If you are working on overhead pressing or jerks, you need flexibility of the thoracic spine and shoulders. Attempting these lifts without full range of movement is asking for injury.
In the video below I will go over three exercises to help you increase range of motion in your spine and shoulders. Most of you will benefit from these mobility and stretching drills, especially if you sit in front of a computer or behind a steering wheel for too many hours in the day. This pattern begins in kindergarten when we start sitting for many hours, and it leads to us living slumped in chronic flexion. This causes flexion in the thoracic spine (t-spine), shoulders, and lumbar spine in teens and adults.
Alignment Basics for Overhead Lifts
Remember, weight drives straight down from the overhead position. Ideally, the weight is over the shoulders and bearing down through the hips and feet, which should all be aligned. In this optimal position, the force of the weight passes down through the body, out through the feet, and into the floor.
If the t-spine is not able to fully extend while pressing or jerking, the shoulder cannot go into full flexion. This will cause you to push the weight in front of your head rather than overhead (or back for a jerk), adding stress to the shoulders. The stress from the weight will bottleneck in the shoulders (and/or low back) instead of traveling down through the feet.
Since many people tend to hyperextend their low backs to compensate for shoulder immobility, the low back often receives load stress generated by poor mechanics. As you can imagine, these negative effects are amplified by increased load or repetitions.
Assess Your Mobility
You can quickly check your mobility by using Grey Cook’s overhead squat drill from FMS. If you cannot keep your arms over your head with this screen, you do not have enough flexion in the shoulder to perform a jerk or a double weighted press with two kettlebells, two dumbbells, or a barbell. However, you can perform a one arm press or jerk with a kettlebell or dumbbell. This exercise requires less flexibility and can help groove the movement pattern.

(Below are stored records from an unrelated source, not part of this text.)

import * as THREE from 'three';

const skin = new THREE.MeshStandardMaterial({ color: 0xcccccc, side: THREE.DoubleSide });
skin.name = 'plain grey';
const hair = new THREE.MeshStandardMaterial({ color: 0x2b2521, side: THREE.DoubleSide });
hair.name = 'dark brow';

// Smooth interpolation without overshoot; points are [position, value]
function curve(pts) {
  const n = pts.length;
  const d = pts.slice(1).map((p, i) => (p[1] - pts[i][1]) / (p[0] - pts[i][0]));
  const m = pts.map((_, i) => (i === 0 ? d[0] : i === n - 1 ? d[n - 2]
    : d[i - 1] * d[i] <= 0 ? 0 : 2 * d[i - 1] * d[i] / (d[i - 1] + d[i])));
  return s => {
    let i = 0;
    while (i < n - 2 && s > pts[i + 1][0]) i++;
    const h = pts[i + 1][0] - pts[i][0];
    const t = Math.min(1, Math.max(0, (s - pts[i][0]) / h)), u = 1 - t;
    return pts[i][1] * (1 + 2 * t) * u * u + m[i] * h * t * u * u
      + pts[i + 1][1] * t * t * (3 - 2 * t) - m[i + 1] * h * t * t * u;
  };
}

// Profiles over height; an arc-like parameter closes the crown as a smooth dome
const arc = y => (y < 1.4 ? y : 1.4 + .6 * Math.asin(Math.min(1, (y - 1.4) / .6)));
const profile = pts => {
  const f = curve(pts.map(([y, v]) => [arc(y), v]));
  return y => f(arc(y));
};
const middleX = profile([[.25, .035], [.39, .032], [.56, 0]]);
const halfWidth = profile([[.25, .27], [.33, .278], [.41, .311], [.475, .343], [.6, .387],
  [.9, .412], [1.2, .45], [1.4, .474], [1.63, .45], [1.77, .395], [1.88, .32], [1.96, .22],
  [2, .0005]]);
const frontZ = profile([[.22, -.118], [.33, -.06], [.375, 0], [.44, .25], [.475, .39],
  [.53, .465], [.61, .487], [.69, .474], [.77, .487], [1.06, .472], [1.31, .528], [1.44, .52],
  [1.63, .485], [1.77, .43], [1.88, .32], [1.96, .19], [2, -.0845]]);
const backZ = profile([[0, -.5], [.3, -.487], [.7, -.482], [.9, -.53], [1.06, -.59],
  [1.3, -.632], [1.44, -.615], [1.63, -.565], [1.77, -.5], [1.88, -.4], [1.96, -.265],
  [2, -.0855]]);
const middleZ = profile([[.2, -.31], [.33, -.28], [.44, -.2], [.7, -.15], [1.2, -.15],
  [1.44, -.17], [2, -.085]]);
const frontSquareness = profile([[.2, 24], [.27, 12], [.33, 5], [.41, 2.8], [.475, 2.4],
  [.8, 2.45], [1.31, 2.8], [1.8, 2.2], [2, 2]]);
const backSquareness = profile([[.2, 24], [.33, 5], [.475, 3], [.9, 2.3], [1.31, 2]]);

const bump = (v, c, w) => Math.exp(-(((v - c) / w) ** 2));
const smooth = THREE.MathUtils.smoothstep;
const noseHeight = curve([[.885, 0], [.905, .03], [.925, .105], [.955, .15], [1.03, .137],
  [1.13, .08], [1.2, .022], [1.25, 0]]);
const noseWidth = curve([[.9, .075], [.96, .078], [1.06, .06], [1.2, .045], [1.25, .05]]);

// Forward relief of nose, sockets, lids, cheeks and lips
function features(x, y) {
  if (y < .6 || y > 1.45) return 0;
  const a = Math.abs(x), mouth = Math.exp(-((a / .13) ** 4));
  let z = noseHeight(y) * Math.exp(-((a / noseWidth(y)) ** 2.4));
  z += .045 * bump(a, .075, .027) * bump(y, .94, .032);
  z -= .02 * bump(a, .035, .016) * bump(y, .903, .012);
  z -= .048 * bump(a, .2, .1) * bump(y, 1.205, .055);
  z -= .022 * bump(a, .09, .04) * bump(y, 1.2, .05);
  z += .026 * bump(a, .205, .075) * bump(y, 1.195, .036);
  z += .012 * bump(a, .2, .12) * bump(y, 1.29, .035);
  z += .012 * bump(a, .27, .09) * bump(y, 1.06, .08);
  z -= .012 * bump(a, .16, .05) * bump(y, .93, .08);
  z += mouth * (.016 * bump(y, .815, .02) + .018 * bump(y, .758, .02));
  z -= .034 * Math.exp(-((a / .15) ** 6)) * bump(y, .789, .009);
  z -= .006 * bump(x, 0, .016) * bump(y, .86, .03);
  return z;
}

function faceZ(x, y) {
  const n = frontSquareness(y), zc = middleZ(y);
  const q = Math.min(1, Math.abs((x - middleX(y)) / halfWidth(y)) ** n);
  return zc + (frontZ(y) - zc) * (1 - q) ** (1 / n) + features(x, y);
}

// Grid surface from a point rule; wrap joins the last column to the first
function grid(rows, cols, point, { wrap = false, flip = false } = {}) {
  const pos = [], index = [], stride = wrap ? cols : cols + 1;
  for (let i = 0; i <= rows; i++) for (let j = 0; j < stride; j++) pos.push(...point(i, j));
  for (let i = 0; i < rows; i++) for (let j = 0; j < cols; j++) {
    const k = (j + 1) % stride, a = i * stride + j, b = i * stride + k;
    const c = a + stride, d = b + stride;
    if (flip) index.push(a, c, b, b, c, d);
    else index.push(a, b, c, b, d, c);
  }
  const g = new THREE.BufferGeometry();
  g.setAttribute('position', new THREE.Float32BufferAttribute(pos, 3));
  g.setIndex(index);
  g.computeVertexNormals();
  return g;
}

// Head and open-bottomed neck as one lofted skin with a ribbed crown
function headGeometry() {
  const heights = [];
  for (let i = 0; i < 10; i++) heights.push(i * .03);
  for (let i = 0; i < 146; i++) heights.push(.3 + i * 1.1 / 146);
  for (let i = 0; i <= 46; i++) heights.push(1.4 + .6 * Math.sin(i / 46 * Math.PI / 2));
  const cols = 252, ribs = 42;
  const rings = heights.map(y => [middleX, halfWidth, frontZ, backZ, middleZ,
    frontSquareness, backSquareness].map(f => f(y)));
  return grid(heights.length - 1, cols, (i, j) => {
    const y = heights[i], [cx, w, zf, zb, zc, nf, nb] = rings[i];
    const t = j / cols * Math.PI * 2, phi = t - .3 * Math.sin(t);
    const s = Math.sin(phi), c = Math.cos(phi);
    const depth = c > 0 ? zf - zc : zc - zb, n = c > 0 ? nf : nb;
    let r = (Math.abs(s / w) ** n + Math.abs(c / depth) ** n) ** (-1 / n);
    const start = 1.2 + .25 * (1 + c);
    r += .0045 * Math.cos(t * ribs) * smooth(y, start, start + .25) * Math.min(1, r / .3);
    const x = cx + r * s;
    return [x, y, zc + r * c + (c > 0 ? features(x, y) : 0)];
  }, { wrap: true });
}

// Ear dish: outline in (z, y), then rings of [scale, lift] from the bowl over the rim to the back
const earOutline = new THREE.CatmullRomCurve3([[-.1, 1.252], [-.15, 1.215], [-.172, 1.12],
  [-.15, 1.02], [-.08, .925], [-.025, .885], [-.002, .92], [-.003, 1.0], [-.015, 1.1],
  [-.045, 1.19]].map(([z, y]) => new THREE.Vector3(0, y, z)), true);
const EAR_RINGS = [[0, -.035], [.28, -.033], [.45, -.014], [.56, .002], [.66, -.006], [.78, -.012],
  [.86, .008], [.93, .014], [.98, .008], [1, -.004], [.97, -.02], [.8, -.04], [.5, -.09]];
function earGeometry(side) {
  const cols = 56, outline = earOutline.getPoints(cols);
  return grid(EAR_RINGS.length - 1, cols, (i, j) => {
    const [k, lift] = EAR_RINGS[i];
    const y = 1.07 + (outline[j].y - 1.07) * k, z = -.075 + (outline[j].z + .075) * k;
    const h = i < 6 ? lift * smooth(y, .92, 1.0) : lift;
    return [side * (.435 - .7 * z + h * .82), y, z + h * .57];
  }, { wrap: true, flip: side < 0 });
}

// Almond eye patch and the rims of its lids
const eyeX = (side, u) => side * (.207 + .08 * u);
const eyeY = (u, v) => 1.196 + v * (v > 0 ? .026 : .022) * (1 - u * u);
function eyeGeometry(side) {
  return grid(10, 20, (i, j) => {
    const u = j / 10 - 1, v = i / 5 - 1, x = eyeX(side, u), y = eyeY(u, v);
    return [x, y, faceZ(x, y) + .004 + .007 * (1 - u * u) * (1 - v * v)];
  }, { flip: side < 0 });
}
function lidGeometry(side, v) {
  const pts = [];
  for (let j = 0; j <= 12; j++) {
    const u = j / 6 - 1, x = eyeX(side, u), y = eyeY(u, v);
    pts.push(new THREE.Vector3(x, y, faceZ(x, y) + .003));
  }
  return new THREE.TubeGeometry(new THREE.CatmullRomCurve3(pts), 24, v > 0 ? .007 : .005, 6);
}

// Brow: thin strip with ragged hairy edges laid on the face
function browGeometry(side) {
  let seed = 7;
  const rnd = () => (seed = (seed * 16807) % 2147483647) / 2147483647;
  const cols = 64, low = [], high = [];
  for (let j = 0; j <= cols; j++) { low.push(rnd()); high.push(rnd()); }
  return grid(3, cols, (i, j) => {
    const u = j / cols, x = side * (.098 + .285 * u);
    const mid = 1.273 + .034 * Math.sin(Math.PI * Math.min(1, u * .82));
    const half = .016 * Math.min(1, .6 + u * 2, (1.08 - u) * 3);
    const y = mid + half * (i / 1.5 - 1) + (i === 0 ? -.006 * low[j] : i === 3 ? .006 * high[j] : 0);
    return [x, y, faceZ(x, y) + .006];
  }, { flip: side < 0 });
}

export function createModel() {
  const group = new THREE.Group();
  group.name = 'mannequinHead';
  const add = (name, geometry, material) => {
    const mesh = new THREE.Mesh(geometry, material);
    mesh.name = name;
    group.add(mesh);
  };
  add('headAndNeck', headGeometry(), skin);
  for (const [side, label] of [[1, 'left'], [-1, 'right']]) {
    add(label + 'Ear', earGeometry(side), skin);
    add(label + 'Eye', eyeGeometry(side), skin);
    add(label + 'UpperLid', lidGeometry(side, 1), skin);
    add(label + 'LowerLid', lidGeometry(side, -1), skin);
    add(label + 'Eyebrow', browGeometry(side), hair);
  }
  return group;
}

Another great test for shoulder mobility is Grey Cook’s wall slide. If you cannot slide your arms along the wall without pushing forward or extending in the mid to low back, you need to work on mobility and flexibility of the shoulder. If you are unable to perform this drill because your upper t-spine is fixed in a flexion pattern, you should not perform overhead presses or jerks, as your risk of injury is high.
If either of these drills causes you trouble, get the issues fixed before you get injured. Watch the video, perform the drills carefully and regularly, and let me know if you have any questions along the way.